A fire broke out at a business whilst LPG cylinders were being filled using decanting equipment. The source of ignition may have been from a static discharge between the worker’s hand and the LPG cylinder. Even a small static discharge when touching an LPG cylinder can be enough to ignite LPG vapor. The employee suffered injuries and significant damage was caused to the workplace. The incident also caused a serious threat to other workers, members of the public and surrounding residential and commercial premises.
Operators and workers undertaking decant filling of LPG cylinders should ensure that:
For further information about gas safety, visit www.dnrm.qld.gov.au
Have you ever seen several full tanker trailers parked without their mode of transport under them or a railcar with the Class 3 Flammable placard hooked up to the process and being used as a storage tank?

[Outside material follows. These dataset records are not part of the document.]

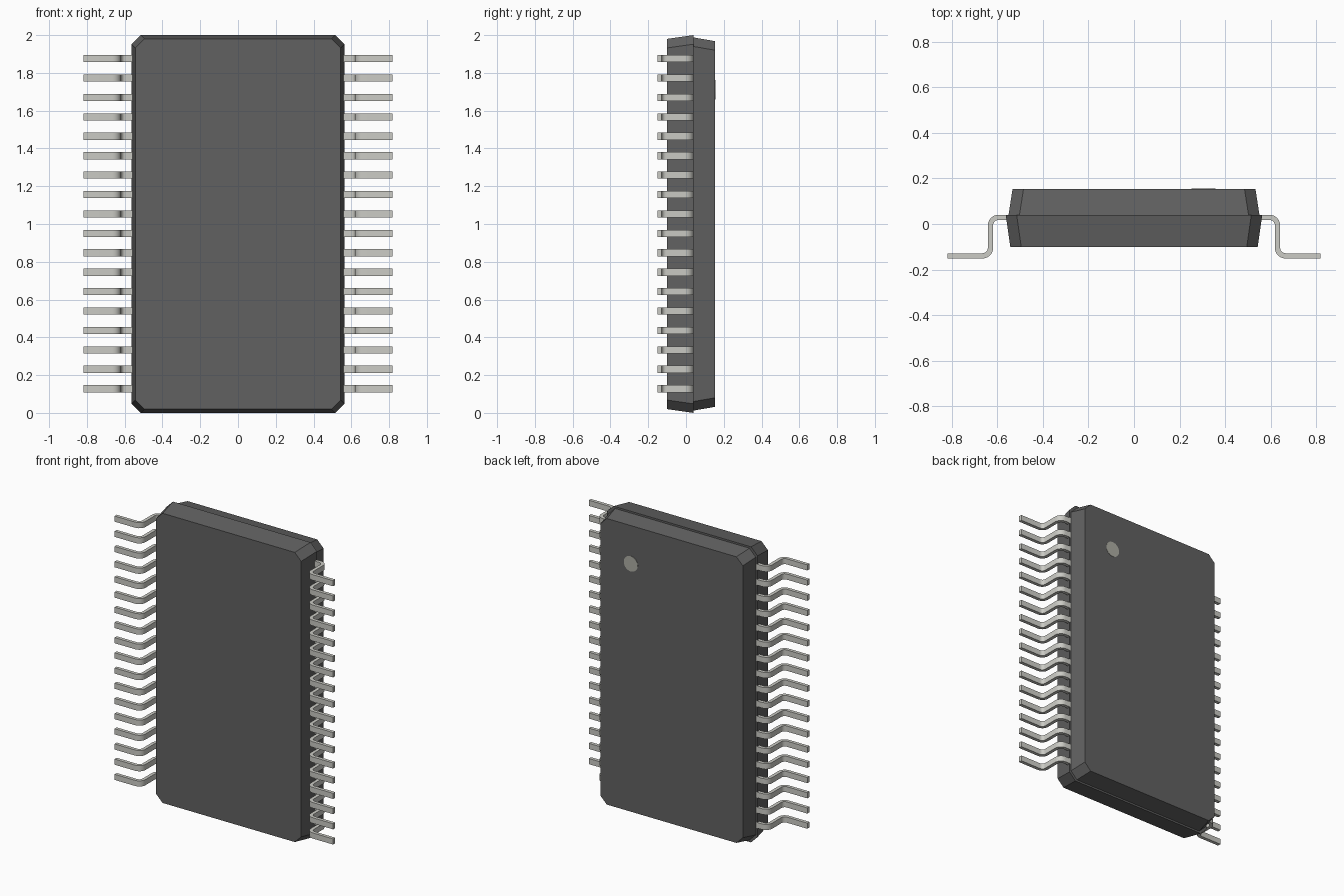
import bpy, bmesh, math
from mathutils import Vector

if "Cube" in bpy.data.objects:
    bpy.data.objects.remove(bpy.data.objects["Cube"])


def material(name, rgb):
    m = bpy.data.materials.new(name)
    m.diffuse_color = (*rgb, 1)
    m.use_nodes = True
    m.node_tree.nodes["Principled BSDF"].inputs["Base Color"].default_value = m.diffuse_color
    return m


DARK = material("dark_plastic", (0.12, 0.12, 0.12))
METAL = material("metal", (0.6, 0.6, 0.56))
MARK = material("mark_grey", (0.42, 0.42, 0.37))


def loft(name, rings, mat):
    """Join equal-length rings of points with quads and cap both ends."""
    bm = bmesh.new()
    vs = [[bm.verts.new(p) for p in r] for r in rings]
    n = len(vs[0])
    for a, b in zip(vs, vs[1:]):
        for i in range(n):
            j = (i + 1) % n
            bm.faces.new((a[i], a[j], b[j], b[i]))
    bm.faces.new(vs[0])
    bm.faces.new(vs[-1])
    bmesh.ops.recalc_face_normals(bm, faces=bm.faces)
    me = bpy.data.meshes.new(name)
    bm.to_mesh(me)
    bm.free()
    me.materials.append(mat)
    ob = bpy.data.objects.new(name, me)
    bpy.context.collection.objects.link(ob)
    return ob


def octagon(hx, hz, y, c=0.048):
    """Rectangle with cut corners, centred on z = 1."""
    pts = [(hx - c, hz), (hx, hz - c), (hx, c - hz), (hx - c, -hz),
           (c - hx, -hz), (-hx, c - hz), (-hx, hz - c), (c - hx, hz)]
    return [(x, y, 1 + z) for x, z in pts]


# Two tapered halves of the package, with a small step at the seam
loft("front_body", [octagon(0.543, 0.98, -0.10), octagon(0.563, 1.0, 0.04)], DARK)
loft("back_body", [octagon(0.551, 0.988, 0.038), octagon(0.533, 0.968, 0.154)], DARK)

# Round pin-one mark on the back face
circle = [(0.305 + 0.052 * math.cos(t), 1.71 + 0.052 * math.sin(t))
          for t in (2 * math.pi * i / 32 for i in range(32))]
loft("pin_one_mark", [[(x, y, z) for x, z in circle] for y in (0.150, 0.1555)], MARK)

# Gull-wing lead: centre line with two rounded bends
R, T, W, PITCH = 0.035, 0.0115, 0.038, 0.1028
path = [Vector((0.53, 0.029))]
normals = [Vector((0, 1))]
STEPS = 6
for i in range(STEPS + 1):
    a = math.pi / 2 * (1 - i / STEPS)
    d = Vector((math.cos(a), math.sin(a)))
    path.append(Vector((0.63 - R, 0.029 - R)) + d * R)
    normals.append(d)
for i in range(STEPS + 1):
    a = math.pi + math.pi / 2 * i / STEPS
    d = Vector((math.cos(a), math.sin(a)))
    path.append(Vector((0.63 + R, -0.140 + R)) + d * R)
    normals.append(-d)
path.append(Vector((0.818, -0.140)))
normals.append(Vector((0, 1)))

rings = []
for p, n in zip(path, normals):
    o, i = p + n * T, p - n * T
    z0, z1 = 0.128 - W / 2, 0.128 + W / 2
    rings.append([(o.x, o.y, z0), (o.x, o.y, z1), (i.x, i.y, z1), (i.x, i.y, z0)])
leads = loft("leads", rings, METAL)

# Eighteen leads up each side, mirrored left to right
arr = leads.modifiers.new("row", 'ARRAY')
arr.count = 18
arr.use_relative_offset = False
arr.use_constant_offset = True
arr.constant_offset_displace = (0, 0, PITCH)
leads.modifiers.new("sides", 'MIRROR').use_axis = (True, False, False)
bpy.ops.object.select_all(action='DESELECT')
leads.select_set(True)
bpy.context.view_layer.objects.active = leads
bpy.ops.object.shade_smooth_by_angle(angle=math.radians(30))
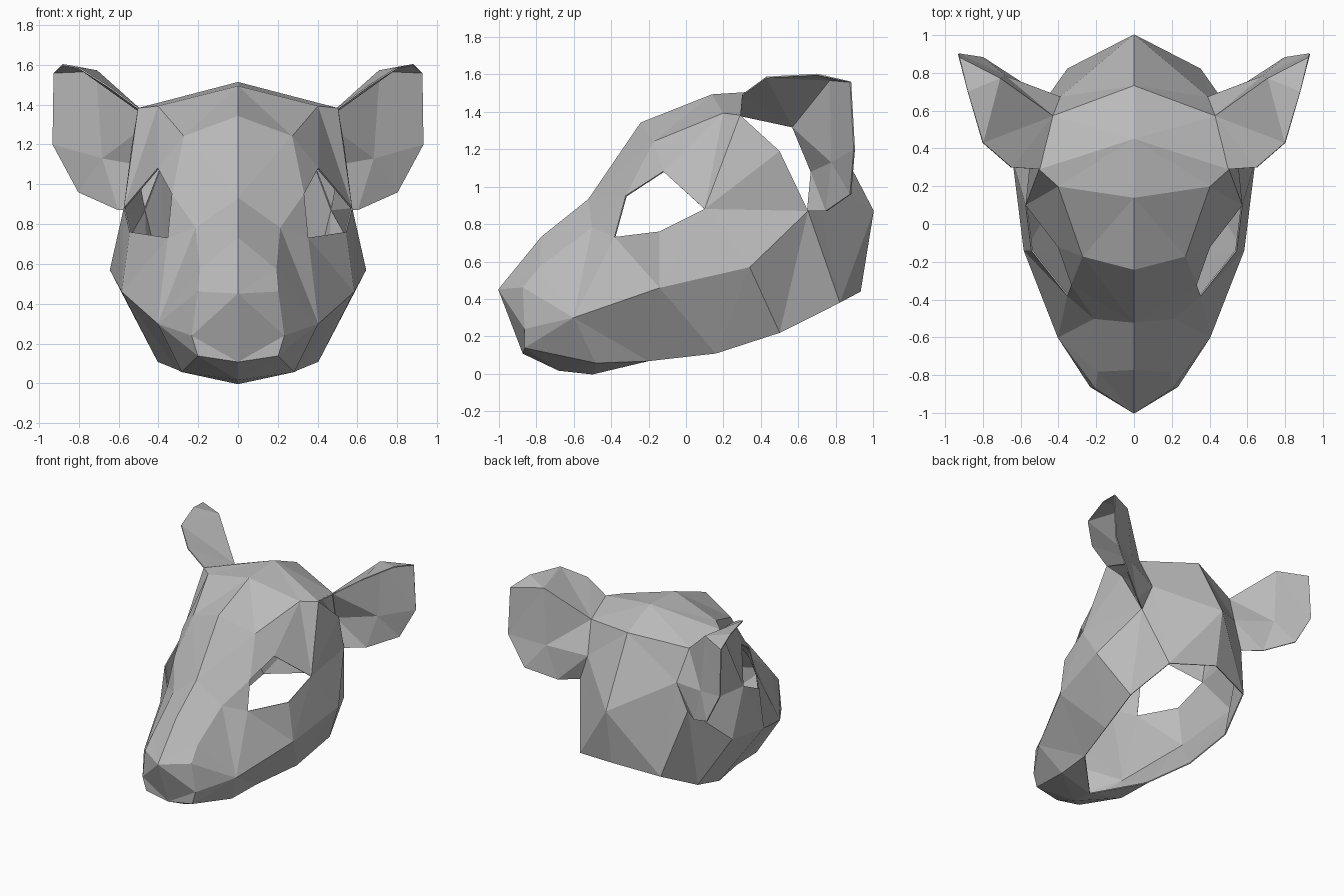
import bpy, bmesh
from mathutils import Vector

if "Cube" in bpy.data.objects:
    bpy.data.objects.remove(bpy.data.objects["Cube"], do_unlink=True)

grey = bpy.data.materials.new("plain_grey")
grey.use_nodes = True
COLOUR = (0.5, 0.5, 0.5, 1)
grey.diffuse_color = COLOUR
grey.node_tree.nodes["Principled BSDF"].inputs["Base Color"].default_value = COLOUR

# Profile of the head along the centre plane (y, z)
centre = dict(
    nose=(-1, .45), bridge=(-.77, .73), mid_bridge=(-.52, .93), forehead=(-.24, 1.34),
    crown=(.14, 1.49), top=(.45, 1.51), ridge=(.73, 1.39), nape=(1, .87), nape_end=(.93, .44),
    lip=(-.87, .11), chin=(-.68, .02), chin_end=(-.5, 0))
points = {name: Vector((0, *yz)) for name, yz in centre.items()}

# Corners of the left half of the face
face = dict(
    nostril=(.2, -.87, .46), muzzle=(.23, -.86, .24), lip_side=(.2, -.86, .14),
    snout=(.19, -.78, .57), snout_back=(.21, -.5, .78),
    jaw_front=(.4, -.6, .3), jaw=(.58, -.14, .46), cheek=(.64, .34, .57),
    rim_front=(.28, -.48, .06), rim_mid=(.3, -.2, .07), rim_low=(.4, .16, .11),
    rim_back=(.45, .5, .22), rim_corner=(.35, .82, .38),
    eye_front=(.35, -.38, .73), eye_low=(.54, -.14, .76), eye_back=(.57, .1, .88),
    eye_top=(.4, -.12, 1.08), eye_inner=(.33, -.32, .95),
    brow=(.27, -.17, 1.24), brow_back=(.4, .2, 1.39))

# Corners of the opening where the ear joins, and of the ear itself
ear = dict(
    temple=(.5, .29, 1.38), temple_low=(.53, .5, 1.19), socket_low=(.47, .65, .87),
    socket_back=(.39, .67, 1.08), socket_top=(.43, .57, 1.32),
    flap_front=(.65, .3, 1.49), flap_mid=(.8, .43, 1.585), flap_out=(.88, .7, 1.6),
    tip=(.925, .88, 1.56), crest=(.71, .77, 1.57), fold=(.68, .78, 1.13),
    edge=(.93, .9, 1.2), edge_low=(.8, .88, .96), lobe=(.6, .75, .87))
for group in (face, ear):
    points.update({name: Vector(co) for name, co in group.items()})


def sheet(name, panels):
    """Fold a mirrored thin sheet from panels, each a row of corner names."""
    bm = bmesh.new()
    verts = {}
    for row in panels:
        corners = row.split()
        for c in corners:
            if c not in verts:
                verts[c] = bm.verts.new(points[c])
        bm.faces.new([verts[c] for c in corners])
    bmesh.ops.recalc_face_normals(bm, faces=bm.faces)
    bmesh.ops.triangulate(bm, faces=bm.faces)
    mesh = bpy.data.meshes.new(name)
    bm.to_mesh(mesh)
    bm.free()
    mesh.materials.append(grey)
    obj = bpy.data.objects.new(name, mesh)
    bpy.context.collection.objects.link(obj)
    mirror = obj.modifiers.new("mirror", 'MIRROR')
    mirror.use_clip = True
    solid = obj.modifiers.new("thickness", 'SOLIDIFY')
    solid.thickness = .008
    solid.offset = 0


# Muzzle, from the nose to the eyes
muzzle_panels = [
    "nose nostril muzzle lip_side lip",
    "nose bridge snout nostril",
    "bridge mid_bridge snout_back snout",
    "mid_bridge eye_inner snout_back",
    "eye_front snout_back eye_inner",
    "eye_front jaw_front snout_back",
    "snout_back jaw_front snout",
    "snout jaw_front nostril",
    "nostril jaw_front muzzle",
    "muzzle jaw_front lip_side",
]

# Forehead and brows over the eye holes
brow_panels = [
    "mid_bridge forehead brow eye_inner",
    "forehead crown brow_back brow",
    "brow eye_top eye_inner",
    "brow brow_back eye_top",
    "brow_back eye_back eye_top",
    "brow_back temple eye_back",
]

# Top and back of the head
cranium_panels = [
    "crown top temple brow_back",
    "top ridge socket_top temple",
    "ridge nape socket_back socket_top",
    "nape rim_corner socket_back",
    "nape nape_end rim_corner",
    "socket_back rim_corner socket_low",
]

# Cheeks, from the ear opening to the jaw crease
cheek_panels = [
    "temple temple_low eye_back",
    "temple_low socket_low eye_back",
    "socket_low cheek eye_back",
    "eye_back cheek jaw eye_low",
    "eye_low jaw eye_front",
    "eye_front jaw jaw_front",
]

# Jaw and chin, ending at the open underside
jaw_panels = [
    "jaw_front rim_front lip_side",
    "jaw_front jaw rim_mid rim_front",
    "jaw cheek rim_low rim_mid",
    "cheek rim_back rim_low",
    "cheek socket_low rim_back",
    "socket_low rim_corner rim_back",
    "lip lip_side rim_front chin",
    "chin rim_front chin_end",
    "chin_end rim_front rim_mid",
]

# Cupped ears: upper flap, back and lower lobe
ear_panels = [
    "temple flap_front socket_top",
    "flap_front flap_mid crest socket_top",
    "flap_mid flap_out crest",
    "flap_out tip crest",
    "socket_top crest fold socket_back",
    "crest tip edge fold",
    "socket_back fold lobe socket_low",
    "fold edge edge_low lobe",
]

sheet("head_shell", muzzle_panels + brow_panels + cranium_panels + cheek_panels + jaw_panels)
sheet("ears", ear_panels)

Although OSHA’s 1910.106 makes no specific prohibition against this practice, I would like to point out that the International Fire Code (IFC) of which many states in the USA have adopted as their state fire code does make a SPECIFIC PROHIBITION of using railcars or tank trucks as “storage tanks”.
Description of Incident:
An operator was checking the level in a 500 gallon methanol storage tank: